Sometimes taxpayers want to be “creative” in filling out IRS Form 433-A (Collection Information Statement for Wage Earners and Self-Employed Individuals). Stephen Miller got too creative, and he was found guilty of tax evasion in violation of Internal Revenue Code § 7201. He was sentenced to 46 months imprisonment. The conviction was upheld by the Court of Appeals. United States v. Stephen Miller (No. 06-11078) (5th Cir. 2008). Miller, who owed the Internal Revenue Service (IRS) about 2 million dollars filed an offer in compromise with the IRS in which he stated he had insufficient assets and income to pay the tax debt. The IRS Form 433-A (Collection Information Statement for Wage Earners and Self-Employed Individuals) he filed stated he only had $40,000 in assets including an IRA with a balance of $25,000. What he didn’t tell the IRS was that he had withdrawn $1,000,000 from his IRA, and transferred it offshore. When the IRS asked about the money taken out of the IRA he responded that the money had been used to pay off a loan Euromex Leasing Corporation in the Isle of Mann. As it turned out Euromex was a shell corporation controlled and formed by a financial planner that Miller consulted to hide his money from the IRS. And how did the IRS find out that it was all a lie? Simple, the financial planner turned Miller in when he wound up with his own tax fraud problems with the IRS.

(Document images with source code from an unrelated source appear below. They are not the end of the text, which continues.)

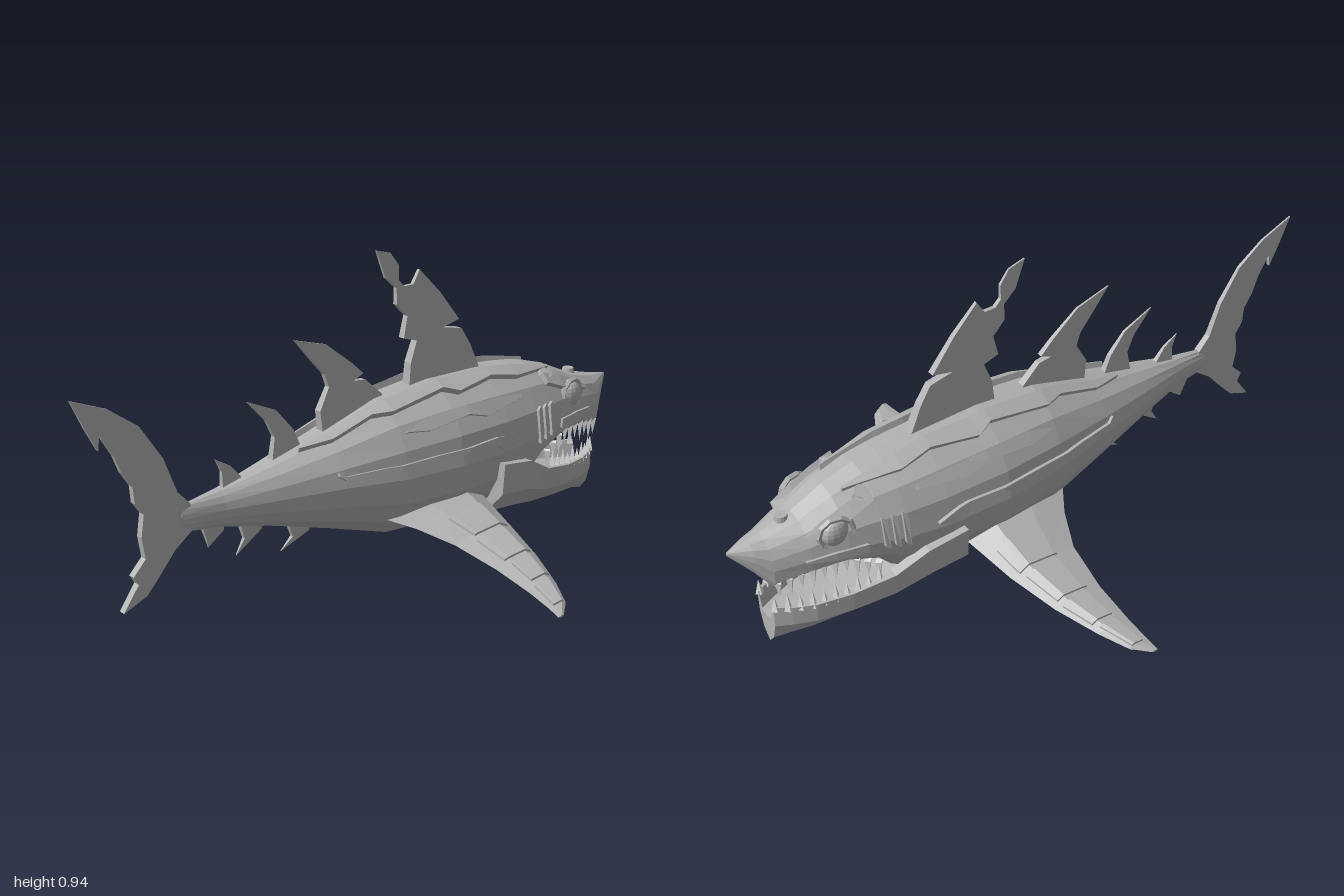
import * as THREE from 'three';

const grey = new THREE.MeshStandardMaterial({ color: 0xb2b2b2, flatShading: true });
grey.name = 'hull grey';
const white = new THREE.MeshStandardMaterial({ color: 0xeeeeee, flatShading: true });
white.name = 'tooth white';

// Body sections, tail to snout: z, top, widest height, bottom, half width, lower squareness
const BODY = [
  [0.68, 0.345, 0.307, 0.268, 0.012, 1], [0.55, 0.365, 0.31, 0.25, 0.035, 1], [0.4, 0.4, 0.31, 0.215, 0.075, 1],
  [0.2, 0.45, 0.31, 0.155, 0.125, 1], [0, 0.51, 0.3, 0.09, 0.165, 1], [-0.2, 0.53, 0.3, 0.08, 0.187, 1],
  [-0.4, 0.527, 0.3, 0.08, 0.18, 1], [-0.53, 0.515, 0.31, 0.12, 0.168, 1], [-0.6, 0.505, 0.32, 0.21, 0.155, 0.8],
  [-0.7, 0.475, 0.335, 0.268, 0.135, 0.5], [-0.8, 0.43, 0.325, 0.265, 0.108, 0.5],
  [-0.9, 0.403, 0.31, 0.238, 0.07, 0.5], [-0.94, 0.394, 0.345, 0.295, 0.045, 0.6], [-1, 0.382, 0.376, 0.37, 0.004, 1],
];
// Jaw sections: z, top, bottom, half width
const JAW = [
  [-0.355, 0.27, 0.05, 0.2], [-0.48, 0.25, 0.042, 0.19], [-0.58, 0.195, 0.036, 0.168],
  [-0.7, 0.17, 0.028, 0.138], [-0.8, 0.16, 0.02, 0.106], [-0.86, 0.158, 0.014, 0.075], [-0.905, 0.16, 0.002, 0.045],
];
// Pectoral fin sections along the span: x, leading z, trailing z, height, half thickness
const FIN = [
  [0.1, -0.33, 0.05, 0.175, 0.05], [0.19, -0.31, -0.01, 0.152, 0.04], [0.3, -0.285, -0.06, 0.122, 0.028],
  [0.45, -0.24, -0.08, 0.09, 0.02], [0.58, -0.185, -0.08, 0.064, 0.014], [0.66, -0.14, -0.075, 0.046, 0.008],
  [0.7, -0.09, -0.07, 0.036, 0.003],
];

// Interpolates a row of a section table at key k
function row(rows, k) {
  for (let i = 0; i < rows.length - 1; i++) {
    const t = (k - rows[i][0]) / (rows[i + 1][0] - rows[i][0]);
    if (t <= 1 || i === rows.length - 2) {
      const f = THREE.MathUtils.clamp(t, 0, 1);
      return rows[i].map((v, j) => v + (rows[i + 1][j] - v) * f);
    }
  }
}

// Skins closed rings of points and caps both ends
function loft(rings) {
  const n = rings[0].length, idx = [], m = rings.length - 1;
  for (let i = 0; i < m; i++) for (let j = 0; j < n; j++) {
    const a = i * n + j, b = i * n + (j + 1) % n;
    idx.push(a, a + n, b, b, a + n, b + n);
  }
  for (let j = 1; j < n - 1; j++) idx.push(0, j, j + 1, m * n, m * n + j + 1, m * n + j);
  const g = new THREE.BufferGeometry();
  g.setAttribute('position', new THREE.Float32BufferAttribute(rings.flat(2), 3));
  g.setIndex(idx);
  const flat = g.toNonIndexed();
  flat.computeVertexNormals();
  return flat;
}

// Point on the body at station z and angle a, raised by off
function onBody(z, a, off = 0) {
  const [, top, mid, bottom, w, sq] = row(BODY, z);
  const c = Math.cos(a), s = Math.sin(a), e = s < -0.001 ? sq : 1;
  return [(Math.sign(c) * Math.abs(c) ** e) * w + c * off,
    mid + (s > 0 ? top - mid : mid - bottom) * Math.sign(s) * Math.abs(s) ** e + s * off, z];
}

export function createModel() {
  const model = new THREE.Group();
  const add = (name, geo, mat = grey) => {
    const m = new THREE.Mesh(geo, mat);
    m.name = name;
    model.add(m);
    return m;
  };
  const mirrored = (rings, s) => loft(s > 0 ? rings : rings.map(r => r.map(([x, y, z]) => [-x, y, z]).reverse()));

  // Raised armour strip on both flanks; rows are z, lower angle, upper angle
  const strip = (name, rows, h = 0.01) => {
    for (const s of [1, -1]) add(name, mirrored(rows.map(([z, a, b]) =>
      [onBody(z, a, -0.015), onBody(z, a, h), onBody(z, b, h), onBody(z, b, -0.015)]), s));
  };

  // Upright blade in the centre plane, thinning towards its far end
  const blade = (name, pts, thick, y0, y1) => {
    const g = new THREE.ExtrudeGeometry(new THREE.Shape(pts.map(p => new THREE.Vector2(...p))),
      { depth: thick, bevelEnabled: false });
    g.translate(0, 0, -thick / 2).rotateY(-Math.PI / 2);
    const p = g.attributes.position;
    for (let i = 0; i < p.count; i++) {
      const t = THREE.MathUtils.clamp((p.getY(i) - y0) / (y1 - y0), 0, 1);
      p.setX(i, p.getX(i) * (1 - 0.85 * t));
    }
    g.computeVertexNormals();
    add(name, g);
  };

  // Body and upper head
  add('body', loft(BODY.map(r => Array.from({ length: 16 }, (_, j) => onBody(r[0], j / 16 * Math.PI * 2)))));

  // Lower jaw: keeled trough
  add('lowerJaw', loft(JAW.map(([z, t, b, w]) => {
    const h = t - b;
    const half = [[w * 0.6, b + h * 0.2], [w * 0.96, b + h * 0.55], [w, t], [w * 0.82, t], [w * 0.6, t - h * 0.35]];
    const pts = [[0, b], ...half, [0, t - h * 0.42], ...half.map(([x, y]) => [-x, y]).reverse()];
    return pts.map(([x, y]) => [x, y, z]);
  })));

  // Teeth along both jaws
  const tooth = (name, x, y, z, len, dir) => {
    const g = new THREE.ConeGeometry(0.013, len, 4);
    if (dir < 0) g.rotateX(Math.PI);
    g.translate(x, y + dir * (len / 2 - 0.012), z);
    add(name, g, white);
  };
  for (const s of [1, -1]) for (let i = 0; i < 10; i++) {
    const z = -0.61 - i * 0.031, u = row(BODY, z), l = row(JAW, z - 0.01), k = i % 2 ? 0.055 : 0.07;
    tooth('upperTooth', s * u[4] * 0.84, u[3] + 0.01, z, k, -1);
    tooth('lowerTooth', s * l[3] * 0.9, l[1], z - 0.01, k - 0.005, 1);
  }

  // Dorsal fins
  blade('mainDorsalFin', [[-0.016, 0.94], [-0.05, 0.855], [-0.09, 0.82], [-0.09, 0.77], [-0.13, 0.73], [-0.115, 0.665],
    [-0.165, 0.65], [-0.14, 0.585], [-0.13, 0.48], [-0.43, 0.49], [-0.38, 0.6], [-0.345, 0.655], [-0.27, 0.67],
    [-0.335, 0.685], [-0.26, 0.78], [-0.18, 0.86], [-0.155, 0.82], [-0.12, 0.82], [-0.1, 0.84], [-0.1, 0.885],
    [-0.07, 0.925]], 0.034, 0.5, 0.94);
  blade('secondDorsalFin', [[0.283, 0.733], [0.225, 0.665], [0.18, 0.615], [0.165, 0.575], [0.2, 0.51], [0.19, 0.42],
    [-0.03, 0.47], [-0.03, 0.515], [0.03, 0.57], [0.075, 0.575], [0.037, 0.59], [0.08, 0.63], [0.17, 0.7]],
    0.028, 0.47, 0.73);
  blade('thirdDorsalFin', [[0.45, 0.59], [0.385, 0.52], [0.36, 0.47], [0.375, 0.38], [0.26, 0.4], [0.295, 0.48],
    [0.35, 0.545]], 0.024, 0.4, 0.59);
  blade('fourthDorsalFin', [[0.56, 0.45], [0.54, 0.41], [0.54, 0.34], [0.46, 0.36], [0.51, 0.42]], 0.02, 0.36, 0.45);

  // Small belly fins
  for (const [z, y, b, c] of [[0.59, 0.2, 0.54, 0.27], [0.497, 0.15, 0.41, 0.24], [0.34, 0.12, 0.24, 0.19]])
    blade('bellyFin', [[z, y], [b, c - 0.03], [b, c], [b + 0.08, c + 0.02], [b + 0.06, (c + y) / 2]], 0.02, c, y);

  // Tail fin with ragged trailing edge
  blade('tailFin', [[1, 0.71], [0.96, 0.625], [0.925, 0.56], [0.92, 0.6], [0.88, 0.535], [0.86, 0.485], [0.83, 0.44],
    [0.825, 0.39], [0.8, 0.355], [0.81, 0.29], [0.8, 0.227], [0.84, 0.185], [0.825, 0.16], [0.875, 0.09],
    [0.8, 0.12], [0.76, 0.163], [0.705, 0.227], [0.65, 0.268], [0.65, 0.347], [0.69, 0.39], [0.73, 0.495],
    [0.8, 0.6], [0.89, 0.665]], 0.022, 0.35, 0.75);

  // Pectoral fins with raised panels above and below
  const onFin = (x, c, side, off) => {
    const [, lead, trail, y, t] = row(FIN, x);
    const f = c < 0.25 ? c * 4 : c < 0.65 ? 1 - (c - 0.25) * 0.75 : 2 * (1 - c);
    return [x, y + side * (t * f + off), lead + (trail - lead) * c];
  };
  const panels = [[0.22, 0.31, 0.1, 0.7], [0.33, 0.44, 0.12, 0.75], [0.46, 0.55, 0.1, 0.7], [0.57, 0.66, 0.15, 0.75]];
  for (const s of [1, -1]) {
    add('pectoralFin', mirrored(FIN.map(([x]) => [onFin(x, 1, 1, 0), onFin(x, 0.65, 1, 0), onFin(x, 0.25, 1, 0),
      onFin(x, 0, 1, 0), onFin(x, 0.25, -1, 0), onFin(x, 0.65, -1, 0)]), s));
    for (const [x0, x1, c0, c1] of panels) for (const side of [1, -1]) {
      const rings = [x0, x1].map(x => {
        const cs = [c1, 0.65, 0.25, c0];
        const r = [...cs.map(c => onFin(x, c, side, 0.006)), ...cs.reverse().map(c => onFin(x, c, side, -0.004))];
        return side > 0 ? r : r.reverse();
      });
      add('finPanel', mirrored(rings, s));
    }
  }

  // Back ridges, flank bolts and gill ribs
  strip('backRidge', [[0.3, 1.2, 1.25], [0.2, 1.05, 1.25], [0.06, 1.12, 1.3], [0, 1, 1.28], [-0.2, 1.1, 1.3],
    [-0.25, 0.98, 1.28], [-0.4, 1.1, 1.3], [-0.5, 1, 1.25], [-0.67, 1.15, 1.2]], 0.016);
  strip('flankBolt', [[0.22, 0.28, 0.36], [0.2, 0.17, 0.25], [0.08, 0.18, 0.24], [0.02, 0.14, 0.22], [-0.1, 0.17, 0.23],
    [-0.22, 0.16, 0.22], [-0.34, 0.12, 0.24], [-0.37, 0.02, 0.22], [-0.44, 0.08, 0.1]]);
  strip('shoulderPlate', [[-0.02, 0.65, 0.68], [-0.1, 0.58, 0.78], [-0.25, 0.64, 0.78], [-0.32, 0.55, 0.76],
    [-0.48, 0.66, 0.72]], 0.006);
  for (const z of [-0.53, -0.56, -0.59]) strip('gillRib', [[z, -0.1, 0.4], [z - 0.014, -0.05, 0.45]], 0.012);
  strip('brow', [[-0.61, 0.75, 0.95], [-0.68, 0.62, 0.9], [-0.75, 0.62, 0.85], [-0.81, 0.6, 0.7]], 0.018);
  strip('cheekPlate', [[-0.65, -0.1, 0.05], [-0.74, -0.08, 0.04], [-0.82, 0, 0.06]], 0.008);

  // Eyes with sockets, and head studs
  for (const s of [1, -1]) {
    const eye = add('eye', new THREE.SphereGeometry(0.042, 14, 10));
    eye.position.set(s * 0.108, 0.39, -0.727);
    eye.scale.x = 0.6;
    const socket = add('eyeSocket', new THREE.TorusGeometry(0.05, 0.009, 5, 10));
    socket.position.set(s * 0.113, 0.39, -0.727);
    socket.rotation.y = s * (Math.PI / 2 + 0.2);
    const stud = add('headStud', new THREE.CylinderGeometry(0.02, 0.025, 0.03, 12));
    stud.position.set(s * 0.085, 0.465, -0.63);
    stud.rotation.z = -s * 0.6;
  }
  add('snoutStud', new THREE.CylinderGeometry(0.018, 0.022, 0.025, 12)).position.set(0, 0.42, -0.83);
  return model;
}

If you have tax debts and don’t want to be convicted of tax evasion call the tax attorneys at Brager Tax Law Group, A P.C.